**What is required:**
The answer must consist of every line from the entries below that contains the word "Translation".

[Material for this task — start]

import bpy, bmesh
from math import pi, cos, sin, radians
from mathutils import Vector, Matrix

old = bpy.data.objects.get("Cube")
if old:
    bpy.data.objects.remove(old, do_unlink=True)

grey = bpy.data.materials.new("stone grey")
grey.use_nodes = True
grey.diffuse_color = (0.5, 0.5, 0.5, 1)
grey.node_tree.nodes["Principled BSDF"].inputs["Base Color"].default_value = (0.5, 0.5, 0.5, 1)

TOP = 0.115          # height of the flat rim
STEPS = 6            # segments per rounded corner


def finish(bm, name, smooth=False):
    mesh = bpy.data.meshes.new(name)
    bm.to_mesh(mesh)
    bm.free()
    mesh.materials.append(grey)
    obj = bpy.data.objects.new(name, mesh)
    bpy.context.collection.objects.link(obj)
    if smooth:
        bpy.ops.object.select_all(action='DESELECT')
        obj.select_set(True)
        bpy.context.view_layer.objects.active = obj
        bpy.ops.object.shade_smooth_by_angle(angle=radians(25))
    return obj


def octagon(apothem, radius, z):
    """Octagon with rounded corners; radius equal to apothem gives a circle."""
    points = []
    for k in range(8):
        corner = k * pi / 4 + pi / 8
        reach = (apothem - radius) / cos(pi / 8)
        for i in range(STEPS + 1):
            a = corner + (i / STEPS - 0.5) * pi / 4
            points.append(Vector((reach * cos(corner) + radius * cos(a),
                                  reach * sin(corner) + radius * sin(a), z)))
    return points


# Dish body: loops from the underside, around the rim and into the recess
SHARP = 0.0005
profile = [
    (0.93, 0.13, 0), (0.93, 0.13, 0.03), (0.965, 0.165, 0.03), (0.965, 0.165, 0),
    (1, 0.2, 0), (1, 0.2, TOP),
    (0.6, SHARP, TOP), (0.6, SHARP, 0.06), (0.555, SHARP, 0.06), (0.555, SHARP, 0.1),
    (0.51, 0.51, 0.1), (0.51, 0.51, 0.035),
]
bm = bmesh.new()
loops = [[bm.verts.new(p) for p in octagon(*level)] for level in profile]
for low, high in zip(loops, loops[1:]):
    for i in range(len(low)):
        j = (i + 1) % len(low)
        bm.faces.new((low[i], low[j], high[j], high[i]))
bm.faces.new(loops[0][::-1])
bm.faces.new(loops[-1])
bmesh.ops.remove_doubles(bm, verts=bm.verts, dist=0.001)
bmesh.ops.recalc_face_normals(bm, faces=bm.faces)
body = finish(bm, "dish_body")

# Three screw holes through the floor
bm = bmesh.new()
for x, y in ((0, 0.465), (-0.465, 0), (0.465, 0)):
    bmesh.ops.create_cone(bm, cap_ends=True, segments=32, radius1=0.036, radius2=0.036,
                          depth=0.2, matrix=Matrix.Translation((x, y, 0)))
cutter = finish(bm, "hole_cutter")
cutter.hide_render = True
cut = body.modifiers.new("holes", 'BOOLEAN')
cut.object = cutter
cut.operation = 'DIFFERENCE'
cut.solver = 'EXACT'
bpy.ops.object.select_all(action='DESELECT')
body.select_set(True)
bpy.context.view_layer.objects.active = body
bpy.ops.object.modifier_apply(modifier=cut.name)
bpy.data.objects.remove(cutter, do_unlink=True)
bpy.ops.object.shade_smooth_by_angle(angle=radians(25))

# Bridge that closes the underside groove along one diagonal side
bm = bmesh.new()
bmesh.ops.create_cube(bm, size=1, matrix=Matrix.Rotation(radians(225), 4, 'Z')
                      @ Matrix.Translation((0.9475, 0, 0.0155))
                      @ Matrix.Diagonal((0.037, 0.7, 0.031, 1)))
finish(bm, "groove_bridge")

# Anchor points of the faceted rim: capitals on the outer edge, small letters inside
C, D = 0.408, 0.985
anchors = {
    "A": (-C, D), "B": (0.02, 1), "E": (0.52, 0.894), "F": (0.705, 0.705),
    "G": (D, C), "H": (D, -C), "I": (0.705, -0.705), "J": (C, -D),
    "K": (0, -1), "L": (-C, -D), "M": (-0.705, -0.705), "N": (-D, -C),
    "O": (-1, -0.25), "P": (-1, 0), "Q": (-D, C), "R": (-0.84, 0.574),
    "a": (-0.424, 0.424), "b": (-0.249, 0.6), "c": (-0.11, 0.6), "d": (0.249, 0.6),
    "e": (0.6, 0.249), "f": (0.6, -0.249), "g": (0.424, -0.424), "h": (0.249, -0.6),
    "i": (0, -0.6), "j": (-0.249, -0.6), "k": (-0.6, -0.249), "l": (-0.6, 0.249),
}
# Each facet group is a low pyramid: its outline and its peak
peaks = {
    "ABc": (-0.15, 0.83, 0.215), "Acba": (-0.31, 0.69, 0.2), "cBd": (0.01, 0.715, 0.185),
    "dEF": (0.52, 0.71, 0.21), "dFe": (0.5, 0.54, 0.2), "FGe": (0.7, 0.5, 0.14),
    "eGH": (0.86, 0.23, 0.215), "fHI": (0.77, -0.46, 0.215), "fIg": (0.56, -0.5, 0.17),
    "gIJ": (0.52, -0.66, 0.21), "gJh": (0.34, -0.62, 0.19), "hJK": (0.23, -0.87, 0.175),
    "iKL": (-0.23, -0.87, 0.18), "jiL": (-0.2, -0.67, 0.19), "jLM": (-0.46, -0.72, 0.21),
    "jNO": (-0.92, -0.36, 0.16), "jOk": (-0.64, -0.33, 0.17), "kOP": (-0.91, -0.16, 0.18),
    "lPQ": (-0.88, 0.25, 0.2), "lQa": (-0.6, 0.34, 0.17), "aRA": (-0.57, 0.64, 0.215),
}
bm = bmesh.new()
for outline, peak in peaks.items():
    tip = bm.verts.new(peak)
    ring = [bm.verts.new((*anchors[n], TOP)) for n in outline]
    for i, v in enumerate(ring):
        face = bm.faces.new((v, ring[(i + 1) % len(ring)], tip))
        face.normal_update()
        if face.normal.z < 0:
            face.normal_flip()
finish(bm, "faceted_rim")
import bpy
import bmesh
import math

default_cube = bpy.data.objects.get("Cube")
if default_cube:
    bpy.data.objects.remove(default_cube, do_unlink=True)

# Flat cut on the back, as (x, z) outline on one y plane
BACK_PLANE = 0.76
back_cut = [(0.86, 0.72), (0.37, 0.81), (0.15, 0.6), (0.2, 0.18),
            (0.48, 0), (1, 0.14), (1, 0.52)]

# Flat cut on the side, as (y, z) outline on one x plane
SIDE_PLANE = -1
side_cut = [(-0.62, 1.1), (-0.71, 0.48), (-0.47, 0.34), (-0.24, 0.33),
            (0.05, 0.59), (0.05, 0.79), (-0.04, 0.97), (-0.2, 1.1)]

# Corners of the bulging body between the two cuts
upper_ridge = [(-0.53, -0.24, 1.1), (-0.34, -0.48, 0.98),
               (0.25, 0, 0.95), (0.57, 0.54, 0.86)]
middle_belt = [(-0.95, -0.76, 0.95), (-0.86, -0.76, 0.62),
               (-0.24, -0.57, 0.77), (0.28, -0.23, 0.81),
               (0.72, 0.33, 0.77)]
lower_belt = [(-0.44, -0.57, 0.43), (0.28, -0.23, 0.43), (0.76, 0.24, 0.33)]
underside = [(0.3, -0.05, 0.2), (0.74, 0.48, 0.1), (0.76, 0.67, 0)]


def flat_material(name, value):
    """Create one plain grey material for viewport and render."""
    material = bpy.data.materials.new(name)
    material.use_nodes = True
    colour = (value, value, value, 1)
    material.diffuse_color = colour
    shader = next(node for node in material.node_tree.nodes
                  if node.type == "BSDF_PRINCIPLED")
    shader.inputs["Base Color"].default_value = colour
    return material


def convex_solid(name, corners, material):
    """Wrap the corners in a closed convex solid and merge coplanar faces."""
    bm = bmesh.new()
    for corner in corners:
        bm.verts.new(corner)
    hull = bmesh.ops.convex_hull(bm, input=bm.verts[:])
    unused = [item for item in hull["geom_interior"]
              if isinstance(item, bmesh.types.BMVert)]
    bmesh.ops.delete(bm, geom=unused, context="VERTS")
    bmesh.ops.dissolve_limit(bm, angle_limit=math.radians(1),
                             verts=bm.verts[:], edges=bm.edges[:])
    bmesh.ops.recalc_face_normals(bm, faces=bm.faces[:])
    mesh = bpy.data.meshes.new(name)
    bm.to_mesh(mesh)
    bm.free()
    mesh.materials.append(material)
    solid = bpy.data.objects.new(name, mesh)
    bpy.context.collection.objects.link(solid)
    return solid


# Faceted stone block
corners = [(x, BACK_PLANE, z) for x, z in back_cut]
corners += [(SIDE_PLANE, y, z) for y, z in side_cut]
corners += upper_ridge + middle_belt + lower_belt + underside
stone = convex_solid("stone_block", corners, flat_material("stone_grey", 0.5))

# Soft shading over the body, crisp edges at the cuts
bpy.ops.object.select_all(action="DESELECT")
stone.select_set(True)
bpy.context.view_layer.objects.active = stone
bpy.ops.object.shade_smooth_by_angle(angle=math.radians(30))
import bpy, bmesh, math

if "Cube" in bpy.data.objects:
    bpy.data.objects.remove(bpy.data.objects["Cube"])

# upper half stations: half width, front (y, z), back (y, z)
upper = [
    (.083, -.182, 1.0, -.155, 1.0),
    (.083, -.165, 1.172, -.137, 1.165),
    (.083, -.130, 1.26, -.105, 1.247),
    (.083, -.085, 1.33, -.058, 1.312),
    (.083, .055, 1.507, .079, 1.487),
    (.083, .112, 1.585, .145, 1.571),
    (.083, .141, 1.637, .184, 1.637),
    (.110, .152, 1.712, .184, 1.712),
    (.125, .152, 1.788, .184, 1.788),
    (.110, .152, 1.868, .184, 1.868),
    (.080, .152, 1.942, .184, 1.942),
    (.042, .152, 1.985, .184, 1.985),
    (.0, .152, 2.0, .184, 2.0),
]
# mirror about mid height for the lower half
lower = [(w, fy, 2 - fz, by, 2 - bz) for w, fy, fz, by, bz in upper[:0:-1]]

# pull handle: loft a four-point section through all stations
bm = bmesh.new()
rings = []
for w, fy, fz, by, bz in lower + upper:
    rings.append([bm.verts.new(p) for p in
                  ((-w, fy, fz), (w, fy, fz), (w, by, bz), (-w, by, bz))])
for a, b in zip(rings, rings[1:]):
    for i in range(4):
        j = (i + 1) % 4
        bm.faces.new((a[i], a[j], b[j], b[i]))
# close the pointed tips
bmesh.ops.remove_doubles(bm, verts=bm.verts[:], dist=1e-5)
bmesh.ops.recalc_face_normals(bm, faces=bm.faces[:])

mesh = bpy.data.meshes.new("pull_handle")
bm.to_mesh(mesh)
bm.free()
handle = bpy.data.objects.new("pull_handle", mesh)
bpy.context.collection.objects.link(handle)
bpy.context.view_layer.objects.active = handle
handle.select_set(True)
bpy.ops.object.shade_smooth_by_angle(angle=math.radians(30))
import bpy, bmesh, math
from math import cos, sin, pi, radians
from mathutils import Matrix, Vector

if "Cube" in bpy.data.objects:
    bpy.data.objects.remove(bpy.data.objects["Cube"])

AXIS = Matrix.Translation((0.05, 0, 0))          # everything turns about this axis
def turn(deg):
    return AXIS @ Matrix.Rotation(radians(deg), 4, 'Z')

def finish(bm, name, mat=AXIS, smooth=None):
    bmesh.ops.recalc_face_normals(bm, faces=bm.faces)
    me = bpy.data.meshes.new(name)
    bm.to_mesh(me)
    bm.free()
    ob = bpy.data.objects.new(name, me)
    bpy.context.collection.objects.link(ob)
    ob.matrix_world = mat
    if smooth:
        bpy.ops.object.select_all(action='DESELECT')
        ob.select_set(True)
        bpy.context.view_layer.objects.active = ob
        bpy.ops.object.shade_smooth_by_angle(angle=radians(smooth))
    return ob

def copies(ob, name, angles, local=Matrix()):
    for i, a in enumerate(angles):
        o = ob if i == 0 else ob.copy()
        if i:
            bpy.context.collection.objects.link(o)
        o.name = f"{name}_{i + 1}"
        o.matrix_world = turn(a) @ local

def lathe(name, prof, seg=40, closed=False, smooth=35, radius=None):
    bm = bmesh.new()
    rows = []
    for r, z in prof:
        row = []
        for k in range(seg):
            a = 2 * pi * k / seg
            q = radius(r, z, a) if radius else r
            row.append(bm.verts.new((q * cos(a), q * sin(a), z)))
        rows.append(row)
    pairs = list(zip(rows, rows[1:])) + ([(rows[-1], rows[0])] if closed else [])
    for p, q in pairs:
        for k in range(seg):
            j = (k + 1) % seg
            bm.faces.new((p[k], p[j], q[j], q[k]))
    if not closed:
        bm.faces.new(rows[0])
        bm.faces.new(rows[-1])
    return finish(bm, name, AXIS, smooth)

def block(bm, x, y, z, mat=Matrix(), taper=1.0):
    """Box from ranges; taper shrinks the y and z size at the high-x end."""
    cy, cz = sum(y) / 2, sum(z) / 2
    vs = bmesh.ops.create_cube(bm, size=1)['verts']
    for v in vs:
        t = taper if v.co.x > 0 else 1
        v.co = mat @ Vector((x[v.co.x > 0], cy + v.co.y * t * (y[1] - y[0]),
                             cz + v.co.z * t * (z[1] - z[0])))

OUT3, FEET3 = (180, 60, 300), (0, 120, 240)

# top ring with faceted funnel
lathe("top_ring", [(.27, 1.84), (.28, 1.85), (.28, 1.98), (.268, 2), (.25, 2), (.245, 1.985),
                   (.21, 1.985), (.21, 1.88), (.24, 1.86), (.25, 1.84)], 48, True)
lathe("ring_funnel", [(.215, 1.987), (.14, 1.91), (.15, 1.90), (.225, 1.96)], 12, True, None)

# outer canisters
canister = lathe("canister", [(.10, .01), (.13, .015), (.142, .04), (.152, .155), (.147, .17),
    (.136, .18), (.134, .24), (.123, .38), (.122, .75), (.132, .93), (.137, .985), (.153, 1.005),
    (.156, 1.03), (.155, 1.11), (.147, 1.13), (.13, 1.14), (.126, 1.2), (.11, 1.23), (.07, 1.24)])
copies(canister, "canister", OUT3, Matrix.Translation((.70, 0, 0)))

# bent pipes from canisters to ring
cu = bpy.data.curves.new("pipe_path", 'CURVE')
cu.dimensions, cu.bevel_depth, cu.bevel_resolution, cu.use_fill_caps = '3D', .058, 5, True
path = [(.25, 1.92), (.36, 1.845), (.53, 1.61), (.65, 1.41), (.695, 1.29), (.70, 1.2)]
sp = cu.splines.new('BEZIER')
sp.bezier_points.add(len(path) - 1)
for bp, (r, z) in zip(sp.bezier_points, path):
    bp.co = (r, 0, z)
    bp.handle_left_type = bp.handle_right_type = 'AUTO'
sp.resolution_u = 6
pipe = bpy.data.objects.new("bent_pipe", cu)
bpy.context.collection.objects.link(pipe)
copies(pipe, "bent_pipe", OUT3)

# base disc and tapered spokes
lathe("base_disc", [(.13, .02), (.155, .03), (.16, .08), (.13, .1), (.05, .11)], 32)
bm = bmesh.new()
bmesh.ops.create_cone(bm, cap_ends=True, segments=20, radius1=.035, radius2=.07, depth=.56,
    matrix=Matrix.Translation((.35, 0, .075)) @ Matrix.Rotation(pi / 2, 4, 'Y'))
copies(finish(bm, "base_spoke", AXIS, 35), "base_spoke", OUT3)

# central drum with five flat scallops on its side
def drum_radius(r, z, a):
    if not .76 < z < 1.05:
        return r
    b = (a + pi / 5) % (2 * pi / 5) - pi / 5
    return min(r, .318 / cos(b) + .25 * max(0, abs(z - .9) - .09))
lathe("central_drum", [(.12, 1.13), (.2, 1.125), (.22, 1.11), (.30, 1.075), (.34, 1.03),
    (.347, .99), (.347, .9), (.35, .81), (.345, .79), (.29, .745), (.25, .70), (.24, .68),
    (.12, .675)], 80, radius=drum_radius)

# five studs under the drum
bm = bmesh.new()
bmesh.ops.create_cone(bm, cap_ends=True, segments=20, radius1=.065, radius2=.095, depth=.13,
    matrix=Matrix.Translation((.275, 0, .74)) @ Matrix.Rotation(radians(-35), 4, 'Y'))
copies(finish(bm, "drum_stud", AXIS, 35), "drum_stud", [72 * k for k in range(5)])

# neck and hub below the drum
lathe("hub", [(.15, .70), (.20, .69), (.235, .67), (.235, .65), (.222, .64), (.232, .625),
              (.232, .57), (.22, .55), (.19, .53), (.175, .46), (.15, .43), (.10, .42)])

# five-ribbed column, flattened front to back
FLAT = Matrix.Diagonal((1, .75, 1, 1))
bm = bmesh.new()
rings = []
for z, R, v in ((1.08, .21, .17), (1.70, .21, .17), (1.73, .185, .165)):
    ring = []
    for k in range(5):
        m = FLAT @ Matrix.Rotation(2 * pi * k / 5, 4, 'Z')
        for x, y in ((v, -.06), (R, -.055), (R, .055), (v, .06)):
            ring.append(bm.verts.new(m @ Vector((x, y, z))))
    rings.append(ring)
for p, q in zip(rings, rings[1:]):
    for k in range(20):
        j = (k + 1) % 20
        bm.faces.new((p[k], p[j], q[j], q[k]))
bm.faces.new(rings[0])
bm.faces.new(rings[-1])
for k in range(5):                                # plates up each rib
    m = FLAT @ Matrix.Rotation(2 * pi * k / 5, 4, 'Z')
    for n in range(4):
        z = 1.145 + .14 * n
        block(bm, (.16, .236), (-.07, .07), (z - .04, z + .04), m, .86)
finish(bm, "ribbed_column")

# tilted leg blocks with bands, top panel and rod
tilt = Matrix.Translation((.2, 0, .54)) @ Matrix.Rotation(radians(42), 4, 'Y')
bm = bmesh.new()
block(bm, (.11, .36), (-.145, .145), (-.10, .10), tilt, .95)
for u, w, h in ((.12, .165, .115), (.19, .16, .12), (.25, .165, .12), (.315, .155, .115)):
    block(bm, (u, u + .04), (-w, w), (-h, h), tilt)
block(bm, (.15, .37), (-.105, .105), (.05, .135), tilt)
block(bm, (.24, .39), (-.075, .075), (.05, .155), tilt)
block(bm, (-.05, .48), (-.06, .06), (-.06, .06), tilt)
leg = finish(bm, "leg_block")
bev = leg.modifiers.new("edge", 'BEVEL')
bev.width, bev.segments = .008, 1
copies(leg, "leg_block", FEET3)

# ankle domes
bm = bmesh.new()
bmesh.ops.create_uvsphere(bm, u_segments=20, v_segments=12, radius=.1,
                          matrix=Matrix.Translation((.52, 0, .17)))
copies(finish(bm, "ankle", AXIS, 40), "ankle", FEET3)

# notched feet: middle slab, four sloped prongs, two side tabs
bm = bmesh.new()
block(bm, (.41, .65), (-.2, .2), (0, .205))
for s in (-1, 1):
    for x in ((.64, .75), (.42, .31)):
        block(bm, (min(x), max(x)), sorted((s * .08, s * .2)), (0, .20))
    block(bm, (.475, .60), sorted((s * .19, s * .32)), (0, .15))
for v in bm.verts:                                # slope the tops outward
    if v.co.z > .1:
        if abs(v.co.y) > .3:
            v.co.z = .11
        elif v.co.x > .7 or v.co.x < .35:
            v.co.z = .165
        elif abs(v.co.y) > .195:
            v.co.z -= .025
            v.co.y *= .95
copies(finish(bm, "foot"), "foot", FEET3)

[Material for this task — finish]

**Solution:**
                          depth=0.2, matrix=Matrix.Translation((x, y, 0)))
                      @ Matrix.Translation((0.9475, 0, 0.0155))
AXIS = Matrix.Translation((0.05, 0, 0))          # everything turns about this axis
copies(canister, "canister", OUT3, Matrix.Translation((.70, 0, 0)))
    matrix=Matrix.Translation((.35, 0, .075)) @ Matrix.Rotation(pi / 2, 4, 'Y'))
    matrix=Matrix.Translation((.275, 0, .74)) @ Matrix.Rotation(radians(-35), 4, 'Y'))
tilt = Matrix.Translation((.2, 0, .54)) @ Matrix.Rotation(radians(42), 4, 'Y')
                          matrix=Matrix.Translation((.52, 0, .17)))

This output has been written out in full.